And I thought “As the World Turns” was the best soap opera on TV.
OK, I’ve never watched a soap opera, you caught me. The only time I’d be suckered into watching that sappy genre of a television show has been when I’m sick and stuck at home, too ill to physically reach the remote.
But seriously, this Big Ten title picture is shaping up into a drama-filled doozy. With just four bowl-eligible teams out of six in the Leaders Division, I thought this season would be a cakewalk for the Wisconsin Badgers to make it back to Indianapolis for the Big Ten Championship Game.
How wrong I was.
With the Badgers’ record sitting at 1-1 in conference play — the surprising best of the bowl-eligible teams in their division — if the season ended today, the Badgers would indeed be packing their bags for a trip to Lucas Oil Stadium.
“Wait,” you might be thinking, “after the way the Badgers have looked this season, they are still in prime position to fight for a third-consecutive trip to Pasadena?”
Yes, they are. And that’s what has made this season so unique, so entertaining and so frustrating thus far. Every coach, player and fan with half of a functional cerebellum knows this team has the talent, experience and potential to win the Big Ten title outright. But, what has made this season have that little bit of spice, that flair that comes with the unexpected, is that the Badgers have been extremely inconsistent on both sides of the ball.
In fact, if there’s one thing Wisconsin has been consistent at this season, it’s being inconsistent.
Look at the Badgers’ offense. When they go three-and-out on a series, I want to slam my head onto a desk. At times, the play calling is so predictable I wonder if offensive coordinator Matt Canada is secretly playing Madden 2013 in the coaching box while spitting random calls into the headset.
But then there are moments where I think Canada is former offensive coordinator Paul Chryst. The screen play on third down that resulted in a touchdown to running back James White was a perfect offset to the blitz Illinois showed on the previous third-and-longs. And then again, why wouldn’t they send the house when the Wisconsin offensive line has struggled like it has against the blitz throughout the season?
Then there was that beautiful long bomb to Jared Abbrederis for a 59-yard touchdown in the fourth quarter that looked more like a piece of fine art that belonged in the Louvre. When Stave shows off that arm of his, not to get emotional, but it’s just beautiful. The way he makes it look so effortless, almost Russell Wilson-esque, it brings a tear to my eye. And Abbrederis, seriously, is one of the best receivers to play at Wisconsin in a long time.

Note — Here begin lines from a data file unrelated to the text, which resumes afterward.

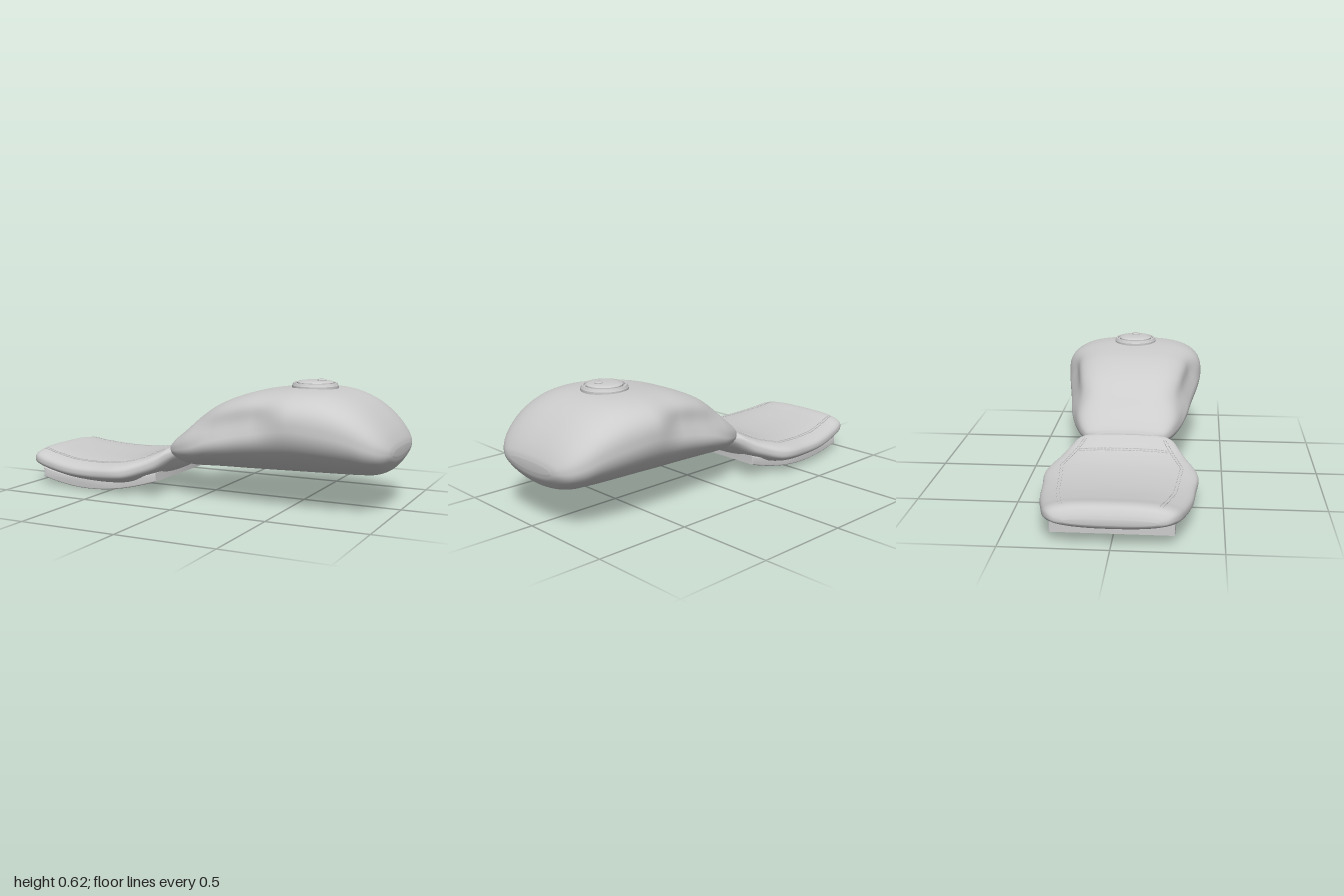
import * as THREE from 'three';
import { mergeGeometries, toCreasedNormals } from 'three/addons/utils/BufferGeometryUtils.js';

const SEG = 72;

// Stations along x: [x, top y, bottom y, half width, y of widest point]
const TANK = [
  [-0.18, 0.255, 0.225, 0.14, 0.24], [-0.165, 0.28, 0.185, 0.2, 0.235],
  [-0.13, 0.315, 0.155, 0.232, 0.24], [-0.08, 0.355, 0.142, 0.258, 0.25],
  [0, 0.425, 0.143, 0.29, 0.27], [0.1, 0.49, 0.146, 0.322, 0.31],
  [0.25, 0.545, 0.148, 0.345, 0.35], [0.4, 0.57, 0.152, 0.368, 0.38],
  [0.55, 0.58, 0.156, 0.378, 0.4], [0.7, 0.567, 0.16, 0.365, 0.385],
  [0.82, 0.52, 0.164, 0.34, 0.36], [0.9, 0.46, 0.172, 0.31, 0.33],
  [0.955, 0.4, 0.197, 0.27, 0.31], [0.99, 0.345, 0.24, 0.21, 0.3],
  [1, 0.315, 0.275, 0.15, 0.295],
];
const SEAT = [
  [-1, 0.14, 0.115, 0.2, 0.128], [-0.99, 0.165, 0.1, 0.25, 0.13],
  [-0.97, 0.19, 0.088, 0.28, 0.135], [-0.94, 0.197, 0.08, 0.3, 0.13],
  [-0.85, 0.183, 0.06, 0.325, 0.115], [-0.7, 0.167, 0.04, 0.355, 0.1],
  [-0.55, 0.165, 0.03, 0.368, 0.1], [-0.42, 0.175, 0.035, 0.378, 0.11],
  [-0.36, 0.186, 0.045, 0.365, 0.115], [-0.28, 0.208, 0.07, 0.32, 0.14],
  [-0.22, 0.235, 0.095, 0.285, 0.165], [-0.175, 0.253, 0.13, 0.25, 0.2],
  [-0.15, 0.25, 0.17, 0.215, 0.21], [-0.14, 0.23, 0.2, 0.17, 0.215],
];

// Smooth interpolation of the stations, by given parameter values
function interpolate(rows, times) {
  const f = new THREE.CubicInterpolant(times, rows.flat(), 5, new Float32Array(5));
  return (t) => Array.from(f.evaluate(t));
}

// Closed body lofted through superelliptic sections
function loft(rows, steps, nTop, nBottom, shapeWidth = (x, y, z) => z) {
  const times = [0];
  for (let i = 1; i < rows.length; i++) {
    const d = Math.hypot(...rows[i].map((v, k) => v - rows[i - 1][k]));
    times.push(times[i - 1] + d);
  }
  const at = interpolate(rows, times);
  const pos = [], index = [];
  for (let i = 0; i <= steps; i++) {
    const [x, top, bottom, w, mid] = at(times[times.length - 1] * i / steps);
    for (let j = 0; j < SEG; j++) {
      const a = j / SEG * Math.PI * 2, c = Math.cos(a), s = Math.sin(a);
      const p = 2 / (s >= 0 ? nTop : nBottom);
      const y = mid + (s >= 0 ? top - mid : bottom - mid) * Math.abs(s) ** p;
      const z = w * Math.sign(c) * Math.abs(c) ** p;
      pos.push(x, y, shapeWidth(x, y, z));
    }
  }
  for (let i = 0; i < steps; i++) {
    for (let j = 0; j < SEG; j++) {
      const k = (j + 1) % SEG, a = i * SEG + j, b = a + SEG, c = i * SEG + k, d = c + SEG;
      index.push(a, b, c, b, d, c);
    }
  }
  // End caps
  const first = rows[0], last = rows[rows.length - 1], n = (steps + 1) * SEG;
  pos.push(first[0], first[4], 0, last[0], last[4], 0);
  for (let j = 0; j < SEG; j++) {
    const k = (j + 1) % SEG, e = steps * SEG;
    index.push(n, j, k, n + 1, e + k, e + j);
  }
  const g = new THREE.BufferGeometry();
  g.setAttribute('position', new THREE.Float32BufferAttribute(pos, 3));
  g.setIndex(index);
  g.computeVertexNormals();
  return g;
}

// Knee recess in both flanks of the tank
function kneeRecess(x, y, z) {
  const along = THREE.MathUtils.smoothstep(x, -0.12, 0.12) * (1 - THREE.MathUtils.smoothstep(x, 0.34, 0.54));
  const centre = 0.37 + 0.2 * x;
  const depth = 0.045 * along * Math.exp(-(((y - centre) / 0.075) ** 2));
  return z - Math.sign(z) * depth * THREE.MathUtils.smoothstep(Math.abs(z), 0.12, 0.26);
}

// Rows of short stitches following a line of [x, z] points on the cushion
function stitches(line, cushionAt) {
  const parts = [];
  const onTop = (x, z) => {
    const [, top, , w, mid] = cushionAt(x);
    const q = Math.min(Math.abs(z) / w, 0.99);
    return new THREE.Vector3(x, mid + (top - mid) * (1 - q ** 2.9) ** (1 / 2.9), z);
  };
  for (let i = 0; i + 1 < line.length; i++) {
    const a = new THREE.Vector2(...line[i]), b = new THREE.Vector2(...line[i + 1]);
    const dir = b.clone().sub(a).normalize();
    const count = Math.round(a.distanceTo(b) / 0.018);
    for (const side of [-0.007, 0.007]) {
      for (let k = 0; k < count; k++) {
        const ends = [k, k + 0.75].map((t) => {
          const p = a.clone().lerp(b, t / count);
          return onTop(p.x - dir.y * side, p.y + dir.x * side);
        });
        const g = new THREE.BoxGeometry(0.005, 0.005, ends[0].distanceTo(ends[1]));
        const m = new THREE.Object3D();
        m.position.copy(ends[0]).lerp(ends[1], 0.5);
        m.lookAt(ends[1]);
        m.updateMatrix();
        parts.push(g.applyMatrix4(m.matrix));
      }
    }
  }
  return mergeGeometries(parts);
}

function lathe(points) {
  const g = new THREE.LatheGeometry(points.map((p) => new THREE.Vector2(...p)), 64);
  return toCreasedNormals(g, 0.6);
}

export function createModel() {
  const model = new THREE.Group();
  model.name = 'tankAndSeat';
  const grey = new THREE.MeshStandardMaterial({ color: 0xcccccc });
  grey.name = 'light grey';
  const add = (name, geometry, parent = model) => {
    const mesh = new THREE.Mesh(geometry, grey);
    mesh.name = name;
    parent.add(mesh);
    return mesh;
  };

  add('fuelTank', loft(TANK, 110, 2.9, 1.95, kneeRecess));

  // Filler cap: flange, groove, shallow dome and lock
  const cap = new THREE.Group();
  cap.name = 'fillerCap';
  cap.position.set(0.55, 0.57, 0);
  model.add(cap);
  add('capFlange', lathe([[0.116, 0], [0.116, 0.016], [0.112, 0.021], [0.109, 0.029],
    [0.1, 0.029], [0.098, 0.021], [0, 0.021]]), cap);
  add('capLid', lathe([[0.09, 0.018], [0.09, 0.031], [0.084, 0.036], [0.06, 0.04], [0, 0.041]]), cap);
  const lock = add('capLock', lathe([[0.022, 0], [0.022, 0.008], [0.019, 0.01], [0, 0.01]]), cap);
  lock.position.set(0.035, 0.037, 0);

  // Seat cushion with stitched seams
  add('seatCushion', loft(SEAT, 80, 2.9, 2.4));
  const cushionAt = interpolate(SEAT, SEAT.map((r) => r[0]));
  for (const side of [1, -1]) {
    add(side > 0 ? 'leftSeam' : 'rightSeam',
      stitches([[-0.94, 0.22], [-0.7, 0.27], [-0.4, 0.295], [-0.19, 0.2]].map(([x, z]) => [x, z * side]), cushionAt));
  }
  add('crossSeam', stitches([[-0.28, -0.225], [-0.28, 0.225]], cushionAt));

  // Curved seat pan
  const pan = new THREE.Shape();
  pan.moveTo(-0.914, 0.045);
  pan.bezierCurveTo(-0.7, -0.012, -0.5, -0.016, -0.214, 0.08);
  pan.lineTo(-0.214, 0.116);
  pan.bezierCurveTo(-0.45, 0.04, -0.7, 0.03, -0.914, 0.088);
  pan.closePath();
  const panGeometry = new THREE.ExtrudeGeometry(pan, {
    depth: 0.548, curveSegments: 24, bevelThickness: 0.006, bevelSize: 0.005, bevelSegments: 3,
  });
  panGeometry.translate(0, 0, -0.274);
  add('seatPan', toCreasedNormals(panGeometry, 0.6));

  return model;
}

And that’s why I want to love this Badger team. I want to believe they can make it to Indy, to Pasadena, with ease. When the Badgers are on, I’m not sure anyone in the conference, with the exception of Ohio State, can compete with them. What they showed in the first half at Nebraska was what I thought this entire season would be like.
But games like Illinois serve as the perfect microcosm for this season. As fellow Herald football writer Kelly Erickson jokingly said to me, “The team stressed playing an entire four quarters of football, and instead we got just a great fourth quarter.” It is, in a way, extremely fitting of this Saturday. The Badgers looked like the same team that laid an egg in Corvallis, Ore., for three quarters, only up 10-7 to a lowly Illini team.

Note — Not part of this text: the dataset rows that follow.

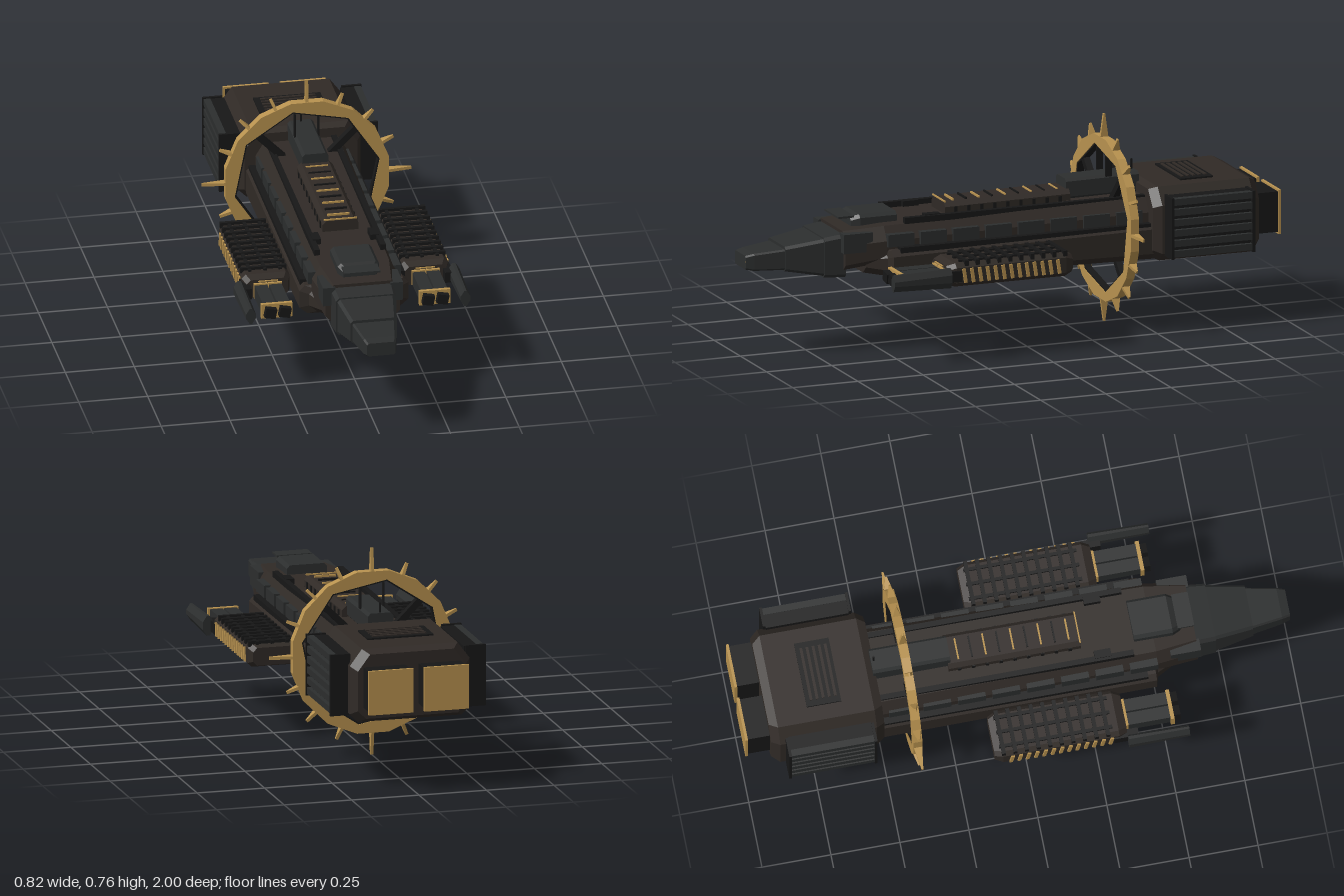
import * as THREE from 'three';

const mat = (color) => new THREE.MeshStandardMaterial({ color, flatShading: true, side: THREE.DoubleSide });
const HULL = mat(0x302a26), STEEL = mat(0x2c2e2e), BLACK = mat(0x171717), GOLD = mat(0xb8924f);

export function createModel() {
  const root = new THREE.Group();

  const add = (name, geo, material, parent = root) => {
    const m = new THREE.Mesh(geo, material);
    m.name = name;
    parent.add(m);
    return m;
  };
  // Box given by its extents
  const box = (name, material, x0, x1, y0, y1, z0, z1, parent = root) => {
    const m = add(name, new THREE.BoxGeometry(x1 - x0, y1 - y0, z1 - z0), material, parent);
    m.position.set((x0 + x1) / 2, (y0 + y1) / 2, (z0 + z1) / 2);
    return m;
  };
  // Loft through chamfered rectangles; station = [z, halfWidth, bottom, top], z falling.
  // t and b are [x, y] chamfers of the top and bottom edges.
  const loft = (name, material, stations, t = [0.02, 0.02], b = t, parent = root, cx = 0) => {
    const pos = [], idx = [], n = 8;
    for (const [z, w, y0, y1] of stations) {
      const ring = [[w, y0 + b[1]], [w, y1 - t[1]], [w - t[0], y1], [t[0] - w, y1],
        [-w, y1 - t[1]], [-w, y0 + b[1]], [b[0] - w, y0], [w - b[0], y0]];
      ring.forEach(([x, y]) => pos.push(x + cx, y, z));
    }
    const last = (stations.length - 1) * n;
    for (let s = 0; s < last; s += n) {
      for (let i = 0; i < n; i++) {
        const a = s + i, c = s + (i + 1) % n;
        idx.push(a, a + n, c, c, a + n, c + n);
      }
    }
    for (let i = 1; i < n - 1; i++) idx.push(0, i, i + 1, last, last + i + 1, last + i);
    const g = new THREE.BufferGeometry();
    g.setAttribute('position', new THREE.Float32BufferAttribute(pos, 3));
    g.setIndex(idx);
    const flat = g.toNonIndexed();
    flat.computeVertexNormals();
    return add(name, flat, material, parent);
  };

  // Main hull: lower body, sloped upper body, stepped nose
  loft('lowerHull', HULL, [[0.57, 0.13, 0.29, 0.36], [0.5, 0.165, 0.28, 0.37], [0.49, 0.198, 0.27, 0.38],
    [-0.52, 0.198, 0.255, 0.39]], [0.02, 0.02], [0.03, 0.025]);
  loft('upperHull', HULL, [[0.65, 0.135, 0.31, 0.45], [0.5, 0.155, 0.33, 0.46], [-0.52, 0.165, 0.33, 0.475]],
    [0.03, 0.05], [0.02, 0.02]);
  loft('noseCollar', STEEL, [[0.72, 0.11, 0.285, 0.43], [0.64, 0.115, 0.28, 0.44]], [0.012, 0.012]);
  loft('noseMiddle', STEEL, [[0.86, 0.084, 0.315, 0.405], [0.72, 0.105, 0.29, 0.425]], [0.01, 0.01]);
  loft('noseTip', STEEL, [[1, 0.052, 0.328, 0.378], [0.97, 0.06, 0.322, 0.385], [0.86, 0.078, 0.32, 0.395]], [0.006, 0.006]);
  for (const s of [-1, 1]) box('noseMark', GOLD, s * 0.05 - 0.002, s * 0.05 + 0.002, 0.333, 0.36, 0.995, 1.0);

  // Dorsal deck: bridge, ribbed spine, rear housing
  loft('bridge', STEEL, [[0.6, 0.06, 0.44, 0.485], [0.57, 0.075, 0.44, 0.495], [0.43, 0.075, 0.45, 0.495]], [0.012, 0.012]);
  box('bridgeVisor', STEEL, -0.065, 0.065, 0.485, 0.492, 0.59, 0.65);
  loft('spine', HULL, [[0.24, 0.065, 0.45, 0.505], [-0.24, 0.065, 0.45, 0.51]], [0.015, 0.015]);
  for (let i = 0; i < 9; i++) {
    const z = 0.2 - i * 0.05;
    box('spineRib', i % 2 ? BLACK : GOLD, -0.04, 0.04, 0.505, 0.513, z - 0.003, z + 0.003);
    box('spineBand', BLACK, -0.068, 0.068, 0.46, 0.49, z - 0.006, z + 0.006);
  }
  box('spineFrontTrim', GOLD, -0.06, 0.06, 0.506, 0.511, 0.235, 0.24);
  loft('dorsalHousing', STEEL, [[-0.23, 0.047, 0.47, 0.545], [-0.51, 0.047, 0.47, 0.548]], [0.01, 0.01]);
  box('antenna', BLACK, -0.003, 0.003, 0.54, 0.585, -0.503, -0.497);

  // Hull flanks: panels, rails and small fittings
  for (const s of [-1, 1]) {
    const side = new THREE.Group();
    side.name = s > 0 ? 'leftFlank' : 'rightFlank';
    root.add(side);
    const b = (name, m, x0, x1, ...r) => box(name, m, Math.min(s * x0, s * x1), Math.max(s * x0, s * x1), ...r, side);
    for (let i = 0; i < 8; i++) {
      const z = 0.5 - i * 0.125;
      b('flankPanel', STEEL, 0.13, 0.168, 0.39, 0.435, z - 0.1, z);
    }
    b('deckRail', BLACK, 0.11, 0.13, 0.46, 0.482, -0.5, 0.42);
    b('ledge', BLACK, 0.15, 0.19, 0.37, 0.39, -0.5, 0.46);
    b('bowBlock', STEEL, 0.1, 0.145, 0.375, 0.445, 0.55, 0.66);
    b('deckFitting', BLACK, 0.09, 0.12, 0.465, 0.485, 0.28, 0.34);
    b('bellyFitting', BLACK, 0.06, 0.1, 0.25, 0.28, -0.24, -0.18);

    // Weapon pod with slatted top and gold cooling ribs
    loft('pod', HULL, [[0.35, 0.075, 0.28, 0.35], [0.32, 0.087, 0.275, 0.36], [-0.1, 0.087, 0.275, 0.36],
      [-0.13, 0.075, 0.285, 0.35]], [0.015, 0.015], undefined, side, s * 0.287);
    for (let i = 0; i < 10; i++) {
      const z = 0.28 - i * 0.042;
      b('podSlat', BLACK, 0.205, 0.372, 0.35, 0.37, z - 0.007, z + 0.007);
    }
    for (const x of [0.23, 0.285, 0.34]) b('podSpar', BLACK, x - 0.006, x + 0.006, 0.355, 0.367, -0.11, 0.3);
    for (let i = 0; i < 13; i++) {
      const z = 0.29 - i * 0.03;
      b('coolingRib', GOLD, 0.37, 0.38, 0.29, 0.342, z - 0.006, z + 0.006).rotation.x = 0.15;
    }
    // Twin guns
    for (const x of [0.26, 0.312]) {
      b('gunBarrel', STEEL, x - 0.023, x + 0.023, 0.285, 0.333, 0.34, 0.52);
      b('gunBreech', GOLD, x - 0.025, x + 0.025, 0.283, 0.338, 0.35, 0.36);
      const muzzle = b('muzzle', BLACK, x - 0.02, x + 0.02, 0.29, 0.326, 0.52, 0.55);
      muzzle.rotation.z = -0.2;
    }
    b('gunPlate', GOLD, 0.23, 0.343, 0.281, 0.336, 0.512, 0.526);
    b('gunSight', GOLD, 0.25, 0.32, 0.342, 0.346, 0.345, 0.355);
    // Outrigger tube
    loft('outrigger', STEEL, [[0.57, 0.018, 0.285, 0.345], [0.35, 0.02, 0.28, 0.352]], [0.014, 0.022], undefined, side, s * 0.389);
    b('outriggerMount', BLACK, 0.35, 0.38, 0.295, 0.335, 0.3, 0.39);

    // Radiators on the engine block
    b('radiator', BLACK, 0.21, 0.27, 0.28, 0.495, -0.85, -0.55);
    for (let i = 0; i < 6; i++) {
      const y = 0.282 + i * 0.038;
      b('radiatorFin', STEEL, 0.26, 0.285, y, y + 0.024, -0.85, -0.55);
    }
    for (const z of [-0.855, -0.545]) b('radiatorFrame', BLACK, 0.215, 0.288, 0.275, 0.5, z - 0.005, z + 0.005);

    // Square engine nozzle
    b('nozzle', BLACK, 0.025, 0.18, 0.312, 0.46, -0.99, -0.9);
    b('nozzlePlate', GOLD, 0.02, 0.186, 0.305, 0.467, -1, -0.99);
  }

  // Engine block and roof vent
  loft('engineBlock', HULL, [[-0.5, 0.205, 0.265, 0.51], [-0.53, 0.222, 0.253, 0.52], [-0.88, 0.222, 0.253, 0.52],
    [-0.91, 0.2, 0.27, 0.505]], [0.045, 0.06], [0.03, 0.03]);
  box('roofVent', BLACK, -0.122, 0.122, 0.51, 0.526, -0.765, -0.64);
  for (let i = 0; i < 5; i++) box('ventLouvre', HULL, -0.1, 0.1, 0.524, 0.53, -0.75 + i * 0.022, -0.74 + i * 0.022);

  // Belly gun
  loft('bellyGun', STEEL, [[0.35, 0.026, 0.218, 0.262], [0.19, 0.026, 0.218, 0.262]], [0.006, 0.006]);
  box('bellyGunMount', BLACK, -0.02, 0.02, 0.25, 0.29, 0.22, 0.3);
  box('bellyGunPlate', GOLD, -0.03, 0.03, 0.212, 0.264, 0.345, 0.36);
  box('bellyMuzzle', BLACK, -0.021, 0.021, 0.22, 0.256, 0.36, 0.385).rotation.z = -0.2;

  // Spiked ring around the hull
  const ring = new THREE.Group();
  ring.name = 'spikedRing';
  ring.position.set(0, 0.38, -0.395);
  root.add(ring);
  const polygon = (n, r, start) => Array.from({ length: n }, (_, i) => {
    const a = start + (i / n) * Math.PI * 2;
    return new THREE.Vector2(r * Math.cos(a), r * Math.sin(a));
  });
  const band = (name, material, outer, inner, depth) => {
    const shape = new THREE.Shape(outer);
    shape.holes.push(new THREE.Path(inner));
    const g = new THREE.ExtrudeGeometry(shape, { depth, bevelEnabled: false });
    g.translate(0, 0, -depth / 2);
    add(name, g, material, ring);
  };
  const e = Math.PI / 16;
  band('ringBand', GOLD, polygon(16, 0.302, e), polygon(8, 0.268, e), 0.032);
  band('ringLining', BLACK, polygon(8, 0.268, e), polygon(8, 0.262, e), 0.026);

  // Wedge spikes, longer on the four axes
  for (let i = 0; i < 16; i++) {
    const len = i % 4 ? 0.046 : 0.085;
    const wedge = new THREE.Shape([new THREE.Vector2(-0.015, 0), new THREE.Vector2(0.015, 0),
      new THREE.Vector2(0.003, len), new THREE.Vector2(-0.003, len)]);
    const g = new THREE.ExtrudeGeometry(wedge, { depth: 0.011, bevelEnabled: false });
    g.translate(0, 0, -0.0055).rotateY(Math.PI / 2).translate(0, 0.295, 0);
    add('spike', g, GOLD, ring).rotation.z = i * Math.PI / 8;
  }
  // Diagonal struts and upright stays holding the ring
  for (let i = 0; i < 4; i++) {
    const g = new THREE.BoxGeometry(0.024, 0.16, 0.024).translate(0, 0.18, 0);
    add('strut', g, BLACK, ring).rotation.z = Math.PI / 4 + i * Math.PI / 2;
  }
  for (const s of [-1, 1]) box('stay', BLACK, s * 0.043 - 0.002, s * 0.043 + 0.002, 0.13, 0.252, -0.012, 0.012, ring);

  return root;
}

But then, the dammed up waters broke through the barriers. Wisconsin scored 21 points in a furious fourth quarter, dominating through the air and on the ground. Out of Montee Ball’s 116 total yards on the ground, 97 of them came in the fourth quarter. That’s vintage Wisconsin football. The physical play of the offensive line eventually wore down an inferior front seven for Illinois and bullied it like the big boys they are in the game’s final 15 minutes.
Why can’t they play like that constantly?
This is the situation the Badgers will find themselves in going into West Lafayette, Ind., Saturday afternoon. Win, and you leave by far the second-best bowl eligible team in the division — behind the Badgers — with an 0-2 conference record and win what could be a critical head-to-head game tie-breaker that could come into play down the road. Lose, and you have a losing record in conference play with Michigan State and Ohio State still left on the schedule.
Let’s be honest here. Barring some sort of catastrophic breakdown or the Mayan apocalypse coming early, the Badgers will finish with a better overall record than both Illinois and Indiana, the other bowl-eligible teams in their division. So, a win against Purdue gives Wisconsin an early footing on solid ground in the race to Indy.
Sure, Penn State and Ohio State have 2-0 records, but they’re not eligible for a bowl, so it doesn’t matter. I’d love it if the Badgers finished with the best record of all the teams in their conference, but once Wisconsin makes that third-straight trip to the Rose Bowl, fans won’t care how the team got there.
If the Badgers had to pick a season to struggle, at least they picked the right one.
Nick is a fifth-year senior majoring in English and history. Besides writing for The Badger Herald, Nick is a member of WSUM’s “The Badger Herald Sports Hour,” airing Sundays from 4-5 p.m., and “The Student Section,” airing Mondays from 4-6 p.m. Have a comment about the column? Email him at [email protected] or follow him on Twitter @nickkorger.